I am not usually this smart. I was fretting about how to get accessible pinouts to the tiny SOIC-8 PCF8523 while developing the OK Wake firmware on an Arduino. I thought about dead-bug wires, or picking up an SOIC breakout board from a local store, or doing something ugly with perfboard. I briefly explored repurposing an old unpopulated PCB, like maybe the third Hypna Go Go PCB from Laen, which uses an SOIC-8 for its ATtiny13a.
Then I realized that the OK Wake itself was the perfect board! Just connect the ATtiny socket’s pins to the corresponding pins on the big brother Arduino. That’s what I did, and it’s working very nicely. And as a bonus, I didn’t have to sacrifice any PCBs or extra PCF8523s.
Kind of obvious in retrospect. But in mental cycles expended, I definitely earned it.

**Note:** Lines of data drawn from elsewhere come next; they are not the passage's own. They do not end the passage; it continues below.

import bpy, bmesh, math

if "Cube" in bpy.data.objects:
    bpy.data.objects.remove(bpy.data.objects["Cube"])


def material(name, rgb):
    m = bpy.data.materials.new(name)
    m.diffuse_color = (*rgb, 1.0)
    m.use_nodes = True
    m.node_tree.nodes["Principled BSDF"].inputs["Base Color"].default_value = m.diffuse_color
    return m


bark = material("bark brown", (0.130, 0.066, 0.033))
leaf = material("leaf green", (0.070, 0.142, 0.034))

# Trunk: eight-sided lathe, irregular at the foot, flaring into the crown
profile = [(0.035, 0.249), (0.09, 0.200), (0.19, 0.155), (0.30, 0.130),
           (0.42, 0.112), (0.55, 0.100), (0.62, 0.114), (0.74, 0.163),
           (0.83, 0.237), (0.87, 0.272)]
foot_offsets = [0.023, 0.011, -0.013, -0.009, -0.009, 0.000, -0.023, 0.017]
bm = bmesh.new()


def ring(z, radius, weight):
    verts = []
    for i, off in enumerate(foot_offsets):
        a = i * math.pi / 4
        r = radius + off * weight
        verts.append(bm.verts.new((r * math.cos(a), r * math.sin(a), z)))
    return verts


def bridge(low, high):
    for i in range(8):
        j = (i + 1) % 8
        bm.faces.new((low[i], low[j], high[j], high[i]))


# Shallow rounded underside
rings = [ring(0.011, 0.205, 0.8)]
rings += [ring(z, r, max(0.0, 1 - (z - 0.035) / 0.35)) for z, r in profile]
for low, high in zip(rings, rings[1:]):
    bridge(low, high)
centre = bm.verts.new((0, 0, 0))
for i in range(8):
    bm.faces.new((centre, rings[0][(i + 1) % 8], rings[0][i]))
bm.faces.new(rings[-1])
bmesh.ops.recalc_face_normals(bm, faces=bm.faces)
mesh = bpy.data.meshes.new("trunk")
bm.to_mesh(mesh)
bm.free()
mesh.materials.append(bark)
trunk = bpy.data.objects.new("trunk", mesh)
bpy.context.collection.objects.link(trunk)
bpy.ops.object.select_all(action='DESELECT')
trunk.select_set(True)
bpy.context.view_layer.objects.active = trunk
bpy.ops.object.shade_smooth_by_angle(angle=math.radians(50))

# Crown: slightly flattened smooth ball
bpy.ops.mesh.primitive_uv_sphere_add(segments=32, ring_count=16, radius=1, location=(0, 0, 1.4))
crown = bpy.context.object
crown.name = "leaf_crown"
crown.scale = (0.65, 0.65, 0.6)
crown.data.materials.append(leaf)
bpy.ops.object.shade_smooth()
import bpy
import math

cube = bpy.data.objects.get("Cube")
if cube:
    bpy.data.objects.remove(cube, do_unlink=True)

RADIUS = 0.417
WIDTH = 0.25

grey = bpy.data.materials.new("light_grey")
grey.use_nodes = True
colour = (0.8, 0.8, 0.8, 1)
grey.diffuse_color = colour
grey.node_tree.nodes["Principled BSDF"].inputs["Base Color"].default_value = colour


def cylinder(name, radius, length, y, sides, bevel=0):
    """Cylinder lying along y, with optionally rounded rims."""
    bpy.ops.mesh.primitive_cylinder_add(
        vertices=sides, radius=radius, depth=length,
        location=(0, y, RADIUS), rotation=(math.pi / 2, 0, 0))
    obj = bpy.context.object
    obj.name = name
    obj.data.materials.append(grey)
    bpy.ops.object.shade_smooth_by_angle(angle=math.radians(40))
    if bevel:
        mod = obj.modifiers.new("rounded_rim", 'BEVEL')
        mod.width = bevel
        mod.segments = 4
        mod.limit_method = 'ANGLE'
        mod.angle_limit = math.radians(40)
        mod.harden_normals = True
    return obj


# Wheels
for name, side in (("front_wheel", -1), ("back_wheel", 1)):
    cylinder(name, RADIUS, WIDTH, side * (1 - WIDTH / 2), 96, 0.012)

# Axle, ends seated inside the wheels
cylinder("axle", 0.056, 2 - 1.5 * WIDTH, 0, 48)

[Update from a couple hours later] I’ve successfully done the following:
- Using the Arduino’s Wire I2C library, read the seconds from the ‘8523 and confirmed that they increment properly.

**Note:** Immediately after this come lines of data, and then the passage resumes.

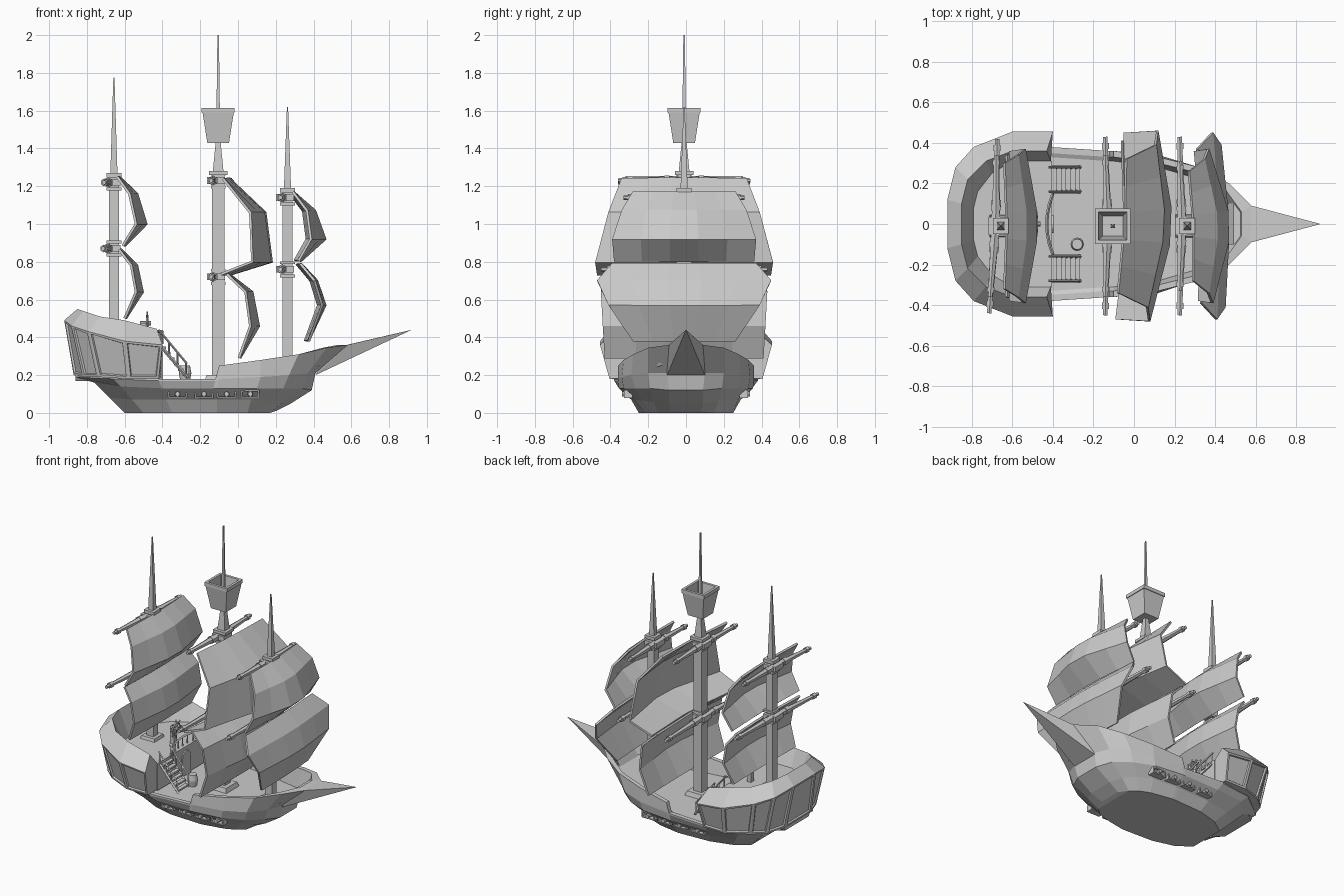
import bpy, bmesh, math
from mathutils import Vector

if "Cube" in bpy.data.objects:
    bpy.data.objects.remove(bpy.data.objects["Cube"])

YC = -0.01  # masts sit slightly off centre


def finish(name, bm):
    bmesh.ops.recalc_face_normals(bm, faces=bm.faces[:])
    me = bpy.data.meshes.new(name)
    bm.to_mesh(me)
    bm.free()
    ob = bpy.data.objects.new(name, me)
    bpy.context.collection.objects.link(ob)
    return ob


def box(name, c, s):
    bm = bmesh.new()
    bmesh.ops.create_cube(bm, size=1)
    ob = finish(name, bm)
    ob.location, ob.scale = c, s
    return ob


def rod(name, p, q, r0, r1, sides=6):
    p, q = Vector(p), Vector(q)
    bm = bmesh.new()
    bmesh.ops.create_cone(bm, cap_ends=True, segments=sides, radius1=r0, radius2=r1, depth=(q - p).length)
    ob = finish(name, bm)
    ob.location = (p + q) / 2
    ob.rotation_euler = (q - p).to_track_quat('Z', 'Y').to_euler()
    return ob


def square(name, x, z0, z1, w0, w1):
    # upright four-sided taper, w = full width
    bm = bmesh.new()
    bmesh.ops.create_cube(bm, size=1)
    for v in bm.verts:
        w, z = (w1, z1) if v.co.z > 0 else (w0, z0)
        v.co = (x + v.co.x * w, YC + v.co.y * w, z)
    return finish(name, bm)


def loft(name, levels, front=True, caps=(), panels=False):
    # levels: half outlines stern to bow, mirrored across y and skinned
    bm = bmesh.new()
    n = len(levels[0])
    rings = [[bm.verts.new(p) for p in lv] + [bm.verts.new((x, -y, z)) for x, y, z in reversed(lv)] for lv in levels]
    first = []
    for k in range(len(rings) - 1):
        a, b = rings[k], rings[k + 1]
        for i in range(2 * n):
            if i == n - 1 and not front:
                continue
            j = (i + 1) % (2 * n)
            f = bm.faces.new((a[i], a[j], b[j], b[i]))
            if k == 0:
                first.append(f)
    for k in caps:
        r = rings[k]
        for i in range(n - 1):
            bm.faces.new((r[i], r[i + 1], r[2 * n - 2 - i], r[2 * n - 1 - i]))
    if not front:
        for i in (n - 1, n):
            bm.faces.new([r[i] for r in rings])
    bmesh.ops.recalc_face_normals(bm, faces=bm.faces[:])
    if panels:
        bmesh.ops.inset_individual(bm, faces=first, thickness=0.018, depth=0)
        bmesh.ops.inset_individual(bm, faces=first, thickness=0.006, depth=-0.01)
    return finish(name, bm)


# hull: bottom, bilge, wale, deck line, rail, inner rail, deck
L0 = [(-.60, .13, 0), (-.5, .2, 0), (-.35, .24, 0), (-.13, .25, 0), (-.11, .25, 0), (.05, .22, 0), (.12, .19, 0), (.17, .15, 0), (.2, .08, .01)]
L1 = [(-.68, .16, .08), (-.56, .25, .07), (-.38, .28, .07), (-.13, .29, .07), (-.11, .29, .07), (.07, .275, .07), (.17, .23, .065), (.24, .17, .06), (.28, .09, .05)]
L2 = [(-.76, .18, .16), (-.62, .32, .14), (-.4, .35, .13), (-.13, .355, .13), (-.11, .355, .13), (.1, .33, .13), (.24, .27, .13), (.34, .19, .13), (.39, .09, .12)]
L3 = [(-.86, .18, .19), (-.66, .34, .18), (-.42, .38, .17), (-.12, .36, .17), (-.1, .36, .18), (.12, .34, .19), (.27, .29, .2), (.37, .2, .21), (.41, .1, .21)]
L4 = [(x, y, z + .01) for x, y, z in L3[:4]] + [(-.1, .36, .25), (.12, .33, .28), (.32, .28, .31), (.47, .2, .345), (.58, .09, .36)]
L5 = [(x - (.05 if x > .5 else .02 if x > .4 else 0), y - .03, z) for x, y, z in L4]
L6 = [(x - (.03 if x > .2 else 0), y - .02, .17 + max(0, x - .3) * .5) for x, y, z in L5]
loft("hull", [L0, L1, L2, L3, L4, L5, L6], caps=(0, 6))

# beak at the bow
bm = bmesh.new()
for s in (-1, 1):
    for p in ((.41, .1, .2), (.49, .1, .34), (.58, .09, .36)):
        bm.verts.new((p[0], p[1] * s, p[2]))
bm.verts.new((.92, 0, .44))
bmesh.ops.convex_hull(bm, input=bm.verts[:])
finish("bow_beak", bm)

# stern castle with panelled walls
C0 = [(-.87, .14, .2), (-.82, .27, .19), (-.74, .34, .19), (-.58, .405, .18), (-.42, .405, .18)]
C1 = [(-.92, .12, .49), (-.88, .28, .46), (-.79, .38, .43), (-.6, .455, .38), (-.4, .455, .36)]
C2 = [(-.85, .1, .55), (-.82, .22, .54), (-.73, .31, .51), (-.6, .36, .49), (-.43, .36, .445)]
C3 = [(-.79, .08, .37), (-.77, .16, .37), (-.7, .25, .37), (-.6, .31, .37), (-.41, .31, .37)]
C4 = [(x, y, .185) for x, y, z in C3]
loft("stern_castle", [C0, C1, C2, C3, C4], front=False, caps=(0, 3), panels=True)
box("cabin_bulkhead", (-.42, 0, .275), (.03, .62, .19))
box("cabin_door", (-.402, 0, .24), (.01, .09, .13))
rod("door_arch", (-.407, 0, .3), (-.397, 0, .3), .045, .045, 12)

# stairs, stair rails and balcony rail
for s in (-1, 1):
    y0 = .22 * s
    for i in range(6):
        box("stair_step", (-.395 + i * .023, y0, .345 - i * .029), (.028, .11, .012))
    for e in (-.06, .06):
        y = y0 + e
        rod("stair_stringer", (-.41, y, .355), (-.265, y, .185), .009, .009, 4)
        rod("stair_handrail", (-.42, y, .44), (-.27, y, .26), .006, .006, 4)
        for i in range(4):
            x, d = -.41 + i * .045, i * .054
            rod("stair_post", (x, y, .35 - d), (x, y, .43 - d), .006, .006, 4)
# balcony rail bows gently aft
curve = [Vector((-.4 - .03 * (1 - (i / 3) ** 2), i * .05, .43)) for i in range(-3, 4)]
for p in curve:
    rod("balcony_post", (p.x, p.y, .365), p, .006, .005, 4)
for p, q in zip(curve, curve[1:]):
    rod("balcony_rail", p, q, .008, .008, 4)

# steering wheel
hub = Vector((-.48, 0, .475))
box("wheel_stand", (-.5, 0, .415), (.03, .035, .11))
rod("wheel_axle", hub - Vector((.04, 0, 0)), hub + Vector((.02, 0, 0)), .012, .012, 8)
bpy.ops.mesh.primitive_torus_add(location=hub, rotation=(0, math.pi / 2, 0), major_radius=.042,
                                 minor_radius=.006, major_segments=12, minor_segments=4)
bpy.context.object.name = "wheel_rim"
for i in range(4):
    a = i * math.pi / 4
    d = Vector((0, math.cos(a), math.sin(a))) * .062
    rod("wheel_spoke", hub - d, hub + d, .004, .004, 4)

# barrel on the deck
rod("barrel_lower", (-.28, -.1, .17), (-.28, -.1, .21), .026, .033, 12)
rod("barrel_upper", (-.28, -.1, .21), (-.28, -.1, .25), .033, .026, 12)

# gun ports and guns
for s in (-1, 1):
    for x in (-.32, -.18, -.06, .065):
        y = .305 * s
        for dz in (-.018, .018):
            box("port_sill", (x, y, .1 + dz), (.1, .045, .008))
        for dx in (-.046, .046):
            box("port_jamb", (x + dx, y, .1), (.008, .045, .04))
        rod("gun", (x, .28 * s, .1), (x, .34 * s, .1), .017, .013, 8)

# masts: name, x, foot, shoulder, tip, width
for name, x, z0, z1, z2, w in (("main", -.105, .17, 1.26, 2.0, .065), ("aft", -.657, .36, 1.25, 1.775, .052),
                               ("fore", .262, .18, 1.17, 1.62, .052)):
    square(name + "_mast", x, z0, z1, w, w)
    square(name + "_mast_step", x, z0, z0 + .03, w * 2.2, w * 1.9)
    square(name + "_mast_collar", x, z1, z1 + .02, w * 1.5, w * 1.5)
    if name == "main":
        square("nest_support", x, z1, 1.44, .06, .025)
        square("mast_tip", x, 1.43, z2, .022, .008)
    else:
        square(name + "_mast_tip", x, z1, z2, w * .75, .006)


# crow's nest, hollow
def ring(w, z):
    h = w / 2
    return [(-.105 - h, h, z), (-.105 + h, h, z)]


nest = loft("crows_nest", [ring(.115, 1.43), ring(.165, 1.59), ring(.175, 1.59), ring(.175, 1.615),
                           ring(.14, 1.615), ring(.1, 1.46)], caps=(0, 5))
nest.location.y = YC

# yards with clamps: mast x, z, half length, yaw
for x, z, h, yaw in ((-.105, 1.23, .35, 0), (-.105, .72, .44, 0), (-.657, 1.22, .35, .015), (-.657, .87, .43, .02),
                     (.262, 1.14, .32, 0), (.262, .76, .44, 0)):
    c = Vector((x - .025, YC, z))
    for s in (-1, 1):
        e = c + Vector((-.012 + yaw * s, h * s, 0))
        rod("yard_arm", c, e, .025, .012, 6)
        rod("yard_band", c.lerp(e, .86), c.lerp(e, .93), .02, .02, 6)
        rod("yard_band", c.lerp(e, .22), c.lerp(e, .3), .027, .027, 6)
    box("yard_clamp", (x - .012, YC, z), (.095, .09, .035))
    for dz in (-.035, .035):
        box("yard_lashing", (x, YC, z + dz), (.078, .078, .015))


def sail(name, rows, sweeps, skew=0):
    # rows: x at middle, z, half width from head to foot; sweeps: how far the edges fall back
    bm = bmesh.new()
    grid = []
    for (x, z, h), b in zip(rows, sweeps):
        grid.append([bm.verts.new((x - b * max(0, abs(u) - .2) / .8 + skew * u, YC + u * h, z))
                     for u in (-1, -.6, -.2, .2, .6, 1)])
    for a, b in zip(grid, grid[1:]):
        for i in range(5):
            bm.faces.new((a[i], a[i + 1], b[i + 1], b[i]))
    ob = finish(name, bm)
    m = ob.modifiers.new("thickness", 'SOLIDIFY')
    m.thickness, m.offset = .014, 0


# sails
sail("main_upper_sail", [(-.05, 1.24, .33), (.14, 1.06, .4), (.175, .8, .47), (-.04, .735, .46)], (.01, .055, .08, .03), .02)
sail("main_lower_sail", [(-.05, .735, .42), (.075, .64, .44), (.11, .46, .43), (.01, .29, .42)], (.01, .035, .045, .005))
sail("fore_upper_sail", [(.29, 1.17, .27), (.405, 1.07, .33), (.46, .92, .38), (.33, .805, .37)], (.01, .05, .085, .02), -.01)
sail("fore_lower_sail", [(.33, .79, .38), (.415, .7, .46), (.46, .57, .4), (.37, .38, .27)], (.01, .02, .025, .005), -.01)
sail("aft_upper_sail", [(-.63, 1.25, .31), (-.535, 1.16, .35), (-.485, 1.0, .38), (-.6, .885, .37)], (.01, .04, .055, .01))
sail("aft_lower_sail", [(-.62, .865, .35), (-.535, .78, .37), (-.505, .64, .37), (-.595, .5, .34)], (.01, .03, .035, .005))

- Turned off the CLKOUT default settings, which were messing up /INT.
- Set SIE, which enables the once-a-second interrupt on /INT.
- Configured TAM to pulse the /INT interrupt so I don’t have to clear it.

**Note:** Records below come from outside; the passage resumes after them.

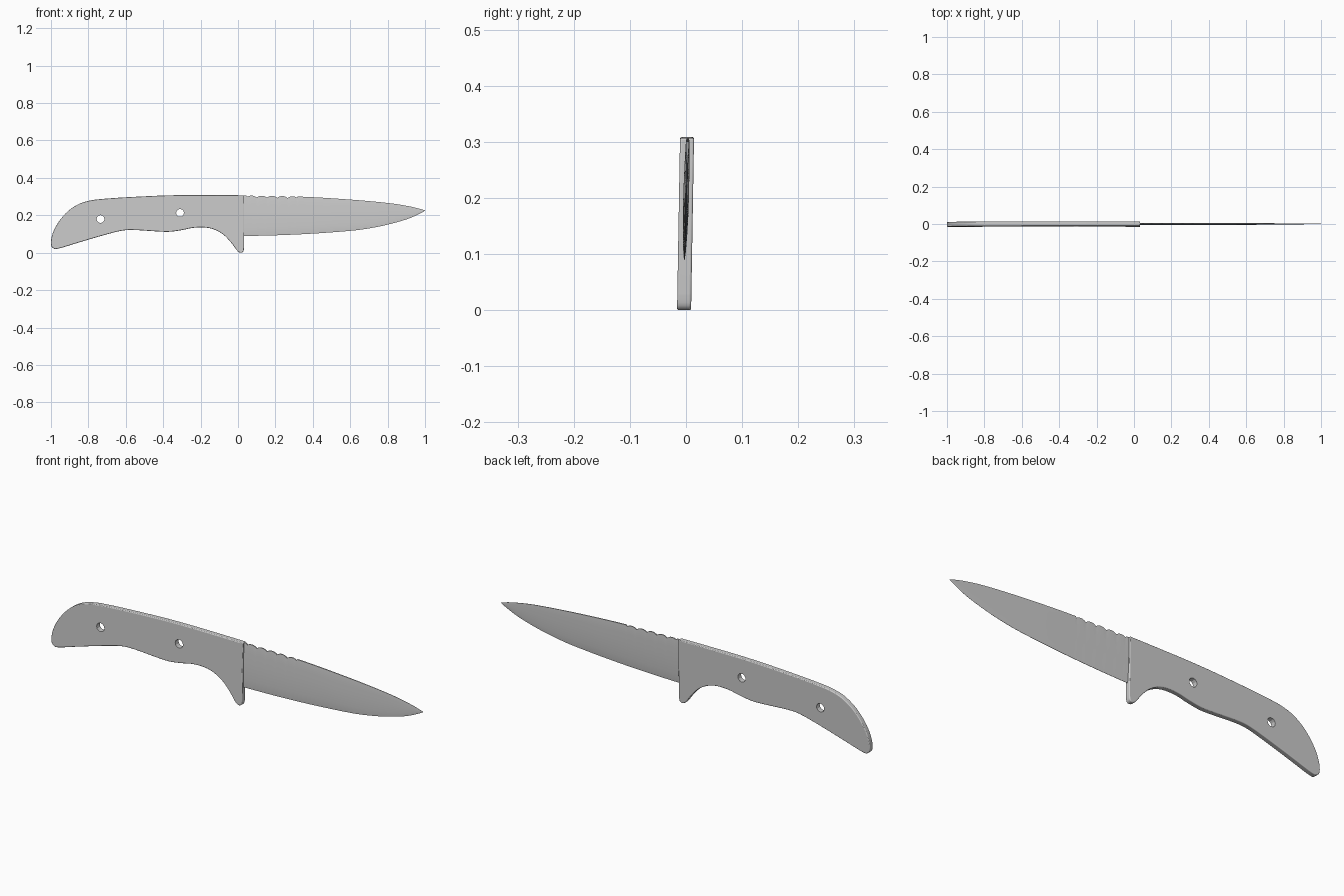
import bpy, bmesh, math

if "Cube" in bpy.data.objects:
    bpy.data.objects.remove(bpy.data.objects["Cube"])


def spline(pts, steps):
    """Catmull-Rom curve through 2D points, open ended."""
    p = [pts[0]] + pts + [pts[-1]]
    out = []
    for i in range(1, len(p) - 2):
        a, b, c, d = p[i - 1:i + 3]
        for s in range(steps):
            t = s / steps
            out.append(tuple(0.5 * (2 * b[k] + (c[k] - a[k]) * t
                       + (2 * a[k] - 5 * b[k] + 4 * c[k] - d[k]) * t ** 2
                       + (3 * b[k] - a[k] - 3 * c[k] + d[k]) * t ** 3) for k in (0, 1)))
    return out + [pts[-1]]


def interp(pts, x):
    """Height of a left-to-right polyline at x."""
    for (x0, z0), (x1, z1) in zip(pts, pts[1:]):
        if x <= x1:
            return z0 + (z1 - z0) * (x - x0) / (x1 - x0)
    return pts[-1][1]


def finish(name, bm):
    bmesh.ops.recalc_face_normals(bm, faces=bm.faces)
    me = bpy.data.meshes.new(name)
    bm.to_mesh(me)
    bm.free()
    ob = bpy.data.objects.new(name, me)
    bpy.context.collection.objects.link(ob)
    bpy.ops.object.select_all(action='DESELECT')
    bpy.context.view_layer.objects.active = ob
    ob.select_set(True)
    bpy.ops.object.shade_smooth_by_angle(angle=math.radians(35))
    return ob


# Handle with finger guard: slightly leaning slab
outline = spline([(0.033, 0.307), (-0.31, 0.308), (-0.55, 0.299), (-0.72, 0.288),
                  (-0.80, 0.277), (-0.86, 0.256), (-0.92, 0.212), (-0.97, 0.148),
                  (-0.995, 0.09), (-1.0, 0.045), (-0.988, 0.024), (-0.96, 0.022),
                  (-0.85, 0.055), (-0.72, 0.093), (-0.62, 0.118), (-0.55, 0.121),
                  (-0.45, 0.115), (-0.37, 0.112), (-0.30, 0.121), (-0.24, 0.133),
                  (-0.18, 0.135), (-0.13, 0.125), (-0.08, 0.098), (-0.04, 0.058),
                  (-0.01, 0.018), (0.003, 0.004), (0.018, 0.0), (0.029, 0.008),
                  (0.033, 0.03)], 4)
bm = bmesh.new()
lean = lambda z: 0.017 * (z - 0.2)
sides = [[bm.verts.new((x, y + lean(z), z)) for x, z in outline] for y in (-0.0125, 0.0125)]
for ring in sides:
    bm.faces.new(ring)
n = len(outline)
for i in range(n):
    j = (i + 1) % n
    bm.faces.new((sides[0][i], sides[0][j], sides[1][j], sides[1][i]))
handle = finish("handle", bm)
bev = handle.modifiers.new("soft_edges", 'BEVEL')
bev.width = 0.0035
bev.segments = 3
bev.limit_method = 'ANGLE'
bev.angle_limit = math.radians(50)

# Two rivet holes
for i, (x, z) in enumerate([(-0.735, 0.18), (-0.31, 0.213)]):
    bpy.ops.mesh.primitive_cylinder_add(vertices=12, radius=0.021, depth=0.1,
                                        location=(x, 0, z), rotation=(math.pi / 2, 0, 0))
    cutter = bpy.context.object
    cutter.name = f"hole_cutter_{i + 1}"
    cutter.hide_render = True
    cutter.hide_set(True)
    cut = handle.modifiers.new("rivet_hole", 'BOOLEAN')
    cut.operation = 'DIFFERENCE'
    cut.solver = 'EXACT'
    cut.object = cutter

# Blade: thin lens section swept between spine and cutting edge
spine = spline([(0.02, 0.306), (0.33, 0.300), (0.6, 0.284), (0.8, 0.266),
                (0.9, 0.251), (0.96, 0.238), (1.0, 0.226)], 6)
edge = spline([(0.02, 0.089), (0.2, 0.093), (0.4, 0.102), (0.6, 0.117), (0.7, 0.130),
               (0.8, 0.150), (0.9, 0.178), (0.96, 0.203), (1.0, 0.224)], 6)
section = [(0, 0.0006), (0.06, 0.0022), (0.2, 0.0038), (0.4, 0.005), (0.6, 0.005),
           (0.8, 0.0043), (0.94, 0.0035), (1, 0.0025)]
xs = [0.02 + 0.005 * i for i in range(63)]
xs += [0.33 + 0.67 * (i / 30) ** 0.9 for i in range(1, 31)]
bm = bmesh.new()
rings = []
for x in xs:
    lo, hi = interp(edge, x), interp(spine, x)
    if 0.045 < x < 0.32:  # thumb notches along the spine
        hi -= 0.010 * (1 - abs(math.sin(math.pi * (x - 0.045) / 0.055))) ** 1.3
    w = min(1, 0.2 + (1 - x) * 1.6)
    loop = [(t, -h * w) for t, h in section] + [(t, h * w) for t, h in reversed(section)]
    rings.append([bm.verts.new((x, y + 0.028 * (lo + t * (hi - lo) - 0.195),
                                lo + t * (hi - lo))) for t, y in loop])
for a, b in zip(rings, rings[1:]):
    for i in range(len(a)):
        j = (i + 1) % len(a)
        bm.faces.new((a[i], a[j], b[j], b[i]))
bm.faces.new(rings[0])
bm.faces.new(rings[-1])
finish("blade", bm)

- Confirmed with my logic analyzer that the pulse is indeed 1⁄64 seconds long.
- Got the Arduino firing an interrupt routine when /INT goes active.
- Confirmed that the button and the ‘8532 /INT signal don’t interfere with each other.
In other words, unless the ATtiny is weirdly different from the ‘328, then the circuit is in perfect working order.